Survival of wildlife reserves under threat in Namibia

by ceasehunger

When radio host Tashia Kalondo visited a conservancy in Namibia, she didn’t realize just how close she would get to the wildlife. Ms. Kalondo had travelled widely and seen wildlife before, but when the camp staff said they’d have to camouflage the gate to their campsite with shrubs to prevent elephants from coming in overnight, she found it hard to believe. “I laughed because, what a joke, right?” she recalls. “Wrong!”

African elephants (file)

The next morning, she found tracks made by elephants, which, during the night, had loped silently in, just a stone’s throw from where Kalondo was sleeping. “My mind was blown,” she remembers.

Conservation and sustainable development

Namibia has 86 communal conservancies, which are run by the local residents, and are highly appreciated by tourists. Their desert landscapes of ochre sand, black rock, shining blue skies are stunning, and an array of wildlife species, including black rhinos, lions, cheetahs, hyenas, and zebras, roam the land.

Communal conservancies play an important role in sustainable development. People who live on conservancy land are granted rights to utilize wildlife sustainably, which include the harvesting of meat and the sale of trophy hunting rights, both based upon regulation and quotas. This way they benefit from wildlife management and tourism, and have less incentive to trade illegally in animal parts.

The conservancies protect and even recover wildlife, building back the population of animals lost to poachers. In 2019, poaching in Namibian conservancies decreased by more than 60% over the preceding year, thanks to greater intelligence and law enforcement operations — supported by the UN Development Programme (UNDP) — and tougher sentences and fines.

Zero tourists

This success now risks being undermined by COVID-19. Compared to other countries, the health toll of the virus has been relatively low, thanks largely to a ban on international arrivals put in place by the Namibian government in March. However, the impact on the economy, and tourism in particular, has been devastating: Namibia’s Ministry of Tourism is expecting zero tourist arrivals for the entirety of 2020.

Tashia Kalondo (centre) is a popular radio host in Namibia, by UN Namibia

Tashia Kalondo is from Namibia, where she’s a popular radio personality, but most tourists come from Europe, the US, China, and neighbouring African countries. In 2019, there were 1.7 million foreign visitors — that’s in a country of 2.5 million people. The conservancies alone bring in $3.2 million in income, not to mention $3.5 million in annual staff salaries. That’s a lot of money in a country that falls in the bottom third of the Human Development Index: nearly a third of Namibians are poor.

Due to the pandemic, tens of thousands of conservancy jobs are in jeopardy. With many people more desperate for food and income than before, poaching is expected to increase, yielding valuable products such as elephant tusks, rhino horns, or simply meat for local consumption. 

“Namibia is facing three challenges at once,” explains Alka Bhatia, UNDP Namibia Resident Representative. “There’s the pandemic. There’s the economic crisis. And then there’s the threat of increased poaching, which strikes a blow to the tourist industry and the economy.”

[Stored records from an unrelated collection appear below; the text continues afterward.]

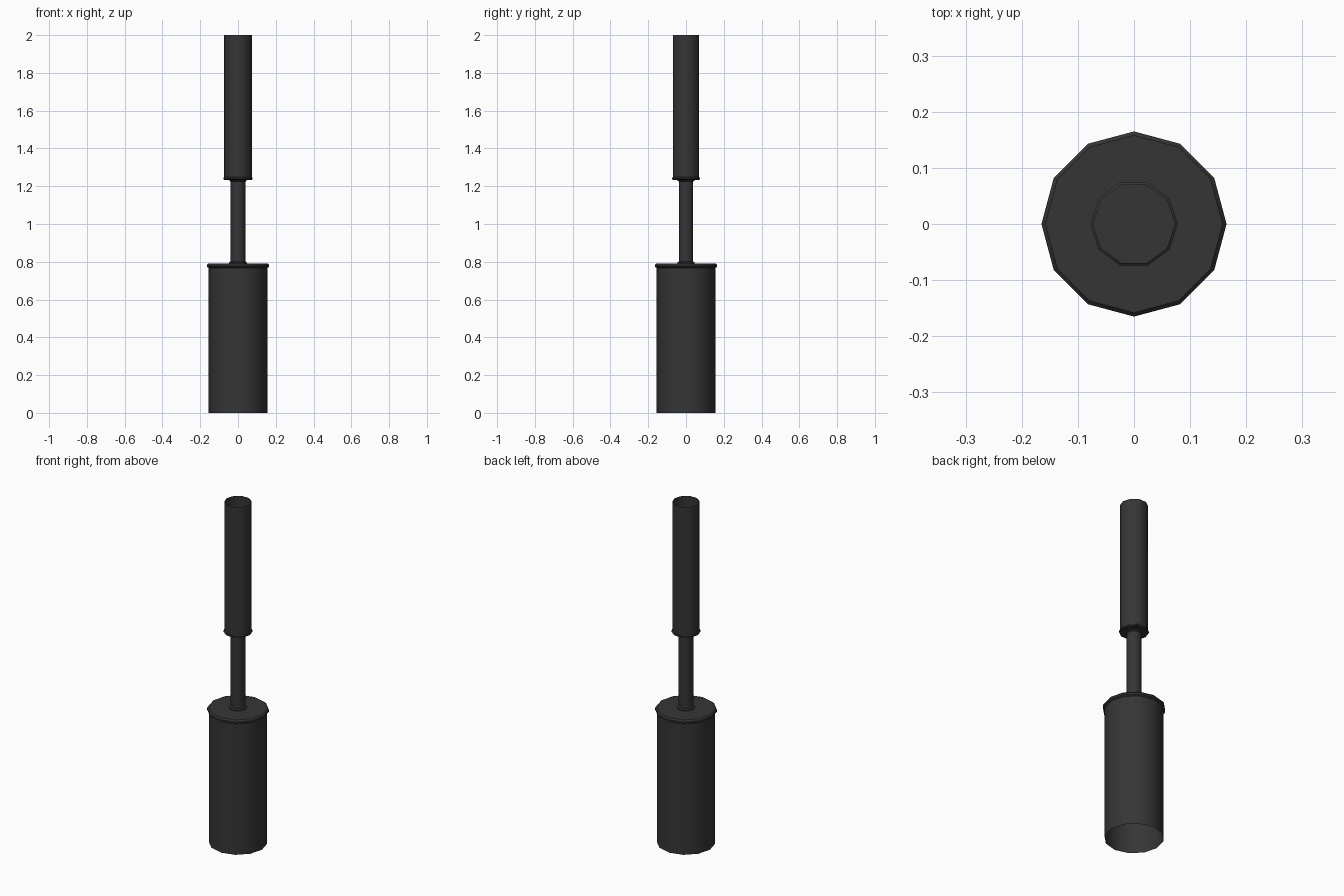
import bpy, bmesh, math

if "Cube" in bpy.data.objects:
    bpy.data.objects.remove(bpy.data.objects["Cube"])

mat = bpy.data.materials.new("charcoal")
mat.diffuse_color = (0.036, 0.036, 0.036, 1)
mat.use_nodes = True
mat.node_tree.nodes["Principled BSDF"].inputs["Base Color"].default_value = mat.diffuse_color


def lathe(name, profile, sides):
    """Turn an (r, z) profile about z; r = 0 makes a centre point."""
    bm = bmesh.new()
    rings = []
    for r, z in profile:
        if r == 0:
            rings.append([bm.verts.new((0, 0, z))] * sides)
        else:
            rings.append([bm.verts.new((r * math.cos(2 * math.pi * i / sides),
                                        r * math.sin(2 * math.pi * i / sides), z))
                          for i in range(sides)])
    for a, b in zip(rings, rings[1:]):
        for i in range(sides):
            j = (i + 1) % sides
            bm.faces.new(list(dict.fromkeys((a[i], a[j], b[j], b[i]))))
    me = bpy.data.meshes.new(name)
    bm.to_mesh(me)
    bm.free()
    me.materials.append(mat)
    ob = bpy.data.objects.new(name, me)
    bpy.context.collection.objects.link(ob)
    bpy.ops.object.select_all(action='DESELECT')
    ob.select_set(True)
    bpy.context.view_layer.objects.active = ob
    bpy.ops.object.shade_smooth_by_angle(angle=math.radians(40))
    return ob


# Wide lower sleeve, open at the bottom, with a lipped lid
lathe("lower_sleeve", [(0.156, 0), (0.156, 0.775)], 12)
lathe("lower_lid", [(0.156, 0.768), (0.165, 0.774), (0.165, 0.784),
                    (0.158, 0.792), (0, 0.792)], 12)

# Thin rod with a small collar at each end
lathe("rod", [(0.047, 0.792), (0.047, 0.797), (0.039, 0.802),
              (0.039, 1.224), (0.046, 1.229), (0.046, 1.234)], 10)

# Narrow upper tube, open at the top, with a lipped floor
lathe("upper_floor", [(0, 1.234), (0.073, 1.234), (0.078, 1.238),
                      (0.078, 1.244), (0.073, 1.248)], 10)
lathe("upper_tube", [(0.073, 1.24), (0.073, 2.0)], 10)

‘Conservancies must survive’

In response, UNDP  and the World Health Organization (WHO) are supporting the government by procuring medical supplies. UNDP also collaborated with the United Nations Information Centre (UNIC) in the capital, Windhoek, and WHO on health education initiatives, to slow the spread of the coronavirus

The conservancies are one of the biggest tent poles holding up the national economy. If they fall, then a lot more will collapse around them. Alka Bhatia, Namibia Resident Representative, UNDP

In addition, UNDP partnered with a local online shop to launch an e-commerce platform to help informal traders regain some of their lost income. And the agency made a grant to conservancies to stay afloat, covering their salaries and anti-poaching work. That’s just the latest move in years of support that UNDP has provided to the conservancies, including training and equipment to fight fires, and help with fire and land management policy.

“For the long-term health of the Namibian economy, the communal conservancies must survive,” says Ms. Bhatia. “The conservancies are one of the biggest tent poles holding up the national economy. If they fall, then a lot more will collapse around them.” 

It’s not just the economy that will be affected. The loss of natural areas, as well as the poaching and consumption of wildlife, increase the chance that viruses will jump from animals to humans. That means more zoonotic infectious diseases — such as Ebola or HIV/AIDS that pass from animals to humans — which leads to more economic crises, more poverty, more hunger. By protecting flora and fauna, conservancies act as a natural buffer against disease.

“The human-wildlife relationship is an intricate one,” says Ms. Kalondo, reflecting on her conservancy visit. “Besides admiring the wildlife, I spent time with some community members, including a Himba tribe settlement. I saw first-hand people and wildlife living together.” Her experience points to one of the greatest values of the conservancies. 

“Conservancies create jobs. They provide jaw-dropping experiences of wildlife,” says Ms. Bhatia. “But they also give us something else. They provide a lesson on how to coexist with the natural world. It’s a lesson we should all be mindful of.”
 

Related Articles

Leave a Comment